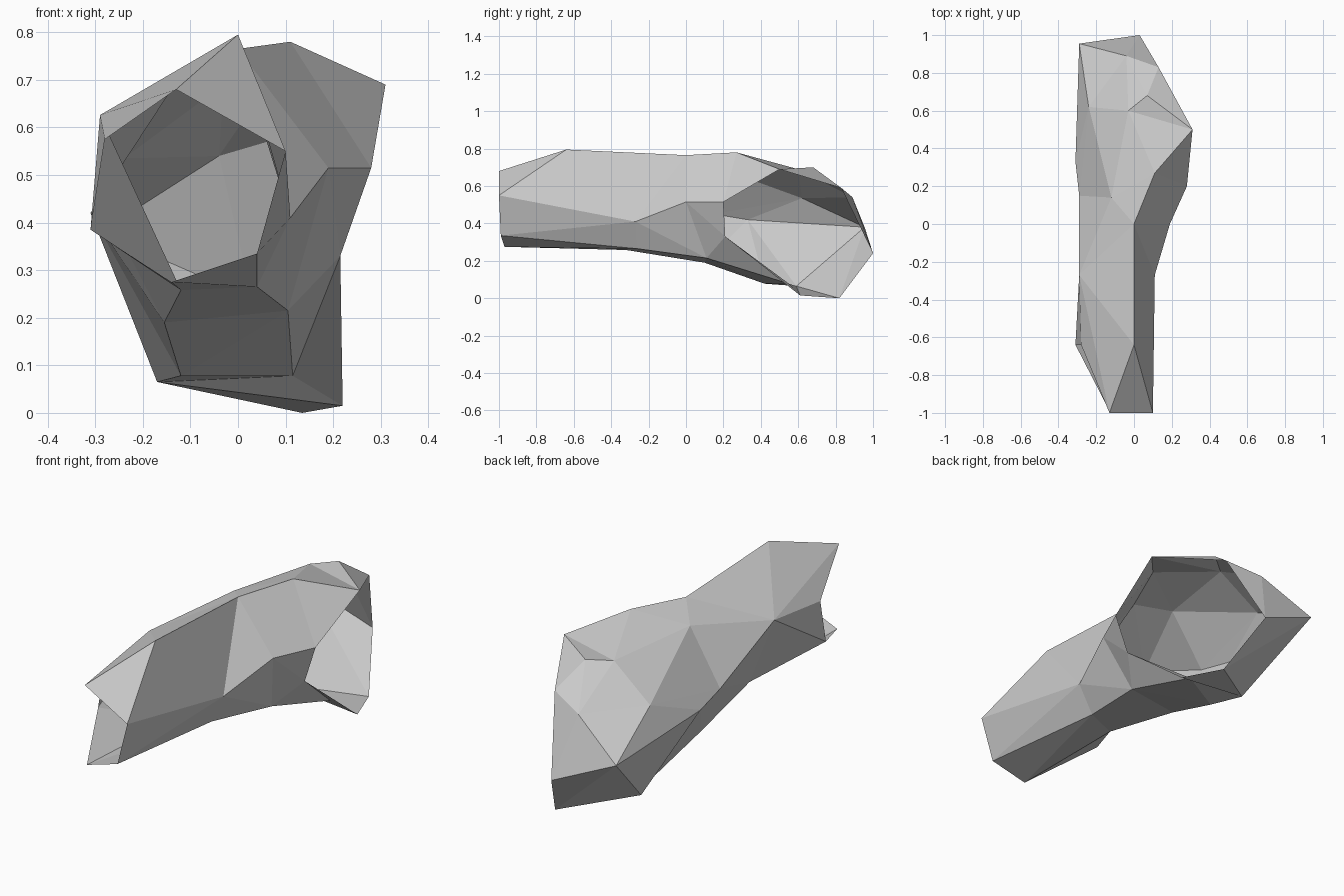
import bpy
import bmesh

# Remove the default cube only
default_cube = bpy.data.objects.get("Cube")
if default_cube:
    bpy.data.objects.remove(default_cube, do_unlink=True)


def make_material(name, colour):
    material = bpy.data.materials.new(name)
    material.use_nodes = True
    material.diffuse_color = colour
    shader = material.node_tree.nodes["Principled BSDF"]
    shader.inputs["Base Color"].default_value = colour
    shader.inputs["Roughness"].default_value = 0.9
    return material


def add_ring(bm, points):
    return [bm.verts.new(point) for point in points]


def loft(bm, first, second, steps):
    """Join two chains with triangles; each step advances along chain a or b."""
    i = j = 0
    for step in steps:
        if step == "a":
            corners = (first[i], first[i + 1], second[j])
            i += 1
        else:
            corners = (first[i], second[j + 1], second[j])
            j += 1
        # A shared end vertex leaves nothing to fill
        if len(set(corners)) == 3:
            bm.faces.new(corners)


def closed(ring):
    return ring + ring[:1]


bm = bmesh.new()

# Front mouth: slanted opening, starting at its crown
mouth = add_ring(bm, [
    (-.13, -1, .68), (.1, -1, .55), (.04, -.99, .335),
    (-.14, -.97, .275), (-.31, -.64, .385), (-.28, -.64, .575)])

# Neck of the tunnel
neck = add_ring(bm, [
    (0, -.64, .795), (.11, -.27, .41), (.04, -.26, .265),
    (-.12, -.32, .258), (-.29, -.27, .626)])

# Middle of the tunnel
middle = add_ring(bm, [
    (0, 0, .765), (.19, 0, .515), (.105, .11, .215),
    (-.155, .1, .19), (-.29, .15, .45), (-.12, .14, .71)])

# Bend, where the side opening begins
bend = add_ring(bm, [
    (.11, .27, .78), (.28, .2, .515), (.215, .21, .33), (.115, .55, .078),
    (-.12, .42, .078), (-.31, .33, .42), (-.24, .62, .535), (-.03, .6, .69)])
crown, side, sill, floor_right, floor_left, wall, shoulder, roof = bend

# Back shell, from the top of the side opening round to its foot
back = add_ring(bm, [
    (.31, .5, .69), (.07, .68, .7), (-.04, .89, .54),
    (-.29, .955, .38), (-.17, .59, .065), (.22, .61, .015)])

# Far lip of the side opening shares its ends with the back shell
lip = add_ring(bm, [(.13, .83, .59), (.03, 1, .24), (.135, .82, 0)])
lip = [back[0]] + lip + [back[-1]]

# Skin between the sections
loft(bm, closed(mouth), closed(neck), "abababababaab"[:8] + "aab")
loft(bm, closed(neck), closed(middle), "abbabababba")
loft(bm, closed(middle), closed(bend), "abbabbabababba")
bend_edge = [side, crown, roof, shoulder, wall, floor_left, floor_right, sill]
loft(bm, bend_edge, back, "aabbababaaba")
loft(bm, back, lip, "ababababb"[:6] + "aab")

bmesh.ops.recalc_face_normals(bm, faces=bm.faces[:])

# Finished rock tunnel: a thin, flat-faced shell open at both ends
mesh = bpy.data.meshes.new("rock_tunnel")
bm.to_mesh(mesh)
bm.free()
mesh.materials.append(make_material("stone_grey", (.6, .6, .6, 1)))
mesh.shade_flat()
tunnel = bpy.data.objects.new("rock_tunnel", mesh)
bpy.context.collection.objects.link(tunnel)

Task instructions. Write all the entries again word for word, minus the pictures.

Reply to the exercise.
import bpy
import bmesh

# Remove the default cube only
default_cube = bpy.data.objects.get("Cube")
if default_cube:
    bpy.data.objects.remove(default_cube, do_unlink=True)


def make_material(name, colour):
    material = bpy.data.materials.new(name)
    material.use_nodes = True
    material.diffuse_color = colour
    shader = material.node_tree.nodes["Principled BSDF"]
    shader.inputs["Base Color"].default_value = colour
    shader.inputs["Roughness"].default_value = 0.9
    return material


def add_ring(bm, points):
    return [bm.verts.new(point) for point in points]


def loft(bm, first, second, steps):
    """Join two chains with triangles; each step advances along chain a or b."""
    i = j = 0
    for step in steps:
        if step == "a":
            corners = (first[i], first[i + 1], second[j])
            i += 1
        else:
            corners = (first[i], second[j + 1], second[j])
            j += 1
        # A shared end vertex leaves nothing to fill
        if len(set(corners)) == 3:
            bm.faces.new(corners)


def closed(ring):
    return ring + ring[:1]


bm = bmesh.new()

# Front mouth: slanted opening, starting at its crown
mouth = add_ring(bm, [
    (-.13, -1, .68), (.1, -1, .55), (.04, -.99, .335),
    (-.14, -.97, .275), (-.31, -.64, .385), (-.28, -.64, .575)])

# Neck of the tunnel
neck = add_ring(bm, [
    (0, -.64, .795), (.11, -.27, .41), (.04, -.26, .265),
    (-.12, -.32, .258), (-.29, -.27, .626)])

# Middle of the tunnel
middle = add_ring(bm, [
    (0, 0, .765), (.19, 0, .515), (.105, .11, .215),
    (-.155, .1, .19), (-.29, .15, .45), (-.12, .14, .71)])

# Bend, where the side opening begins
bend = add_ring(bm, [
    (.11, .27, .78), (.28, .2, .515), (.215, .21, .33), (.115, .55, .078),
    (-.12, .42, .078), (-.31, .33, .42), (-.24, .62, .535), (-.03, .6, .69)])
crown, side, sill, floor_right, floor_left, wall, shoulder, roof = bend

# Back shell, from the top of the side opening round to its foot
back = add_ring(bm, [
    (.31, .5, .69), (.07, .68, .7), (-.04, .89, .54),
    (-.29, .955, .38), (-.17, .59, .065), (.22, .61, .015)])

# Far lip of the side opening shares its ends with the back shell
lip = add_ring(bm, [(.13, .83, .59), (.03, 1, .24), (.135, .82, 0)])
lip = [back[0]] + lip + [back[-1]]

# Skin between the sections
loft(bm, closed(mouth), closed(neck), "abababababaab"[:8] + "aab")
loft(bm, closed(neck), closed(middle), "abbabababba")
loft(bm, closed(middle), closed(bend), "abbabbabababba")
bend_edge = [side, crown, roof, shoulder, wall, floor_left, floor_right, sill]
loft(bm, bend_edge, back, "aabbababaaba")
loft(bm, back, lip, "ababababb"[:6] + "aab")

bmesh.ops.recalc_face_normals(bm, faces=bm.faces[:])

# Finished rock tunnel: a thin, flat-faced shell open at both ends
mesh = bpy.data.meshes.new("rock_tunnel")
bm.to_mesh(mesh)
bm.free()
mesh.materials.append(make_material("stone_grey", (.6, .6, .6, 1)))
mesh.shade_flat()
tunnel = bpy.data.objects.new("rock_tunnel", mesh)
bpy.context.collection.objects.link(tunnel)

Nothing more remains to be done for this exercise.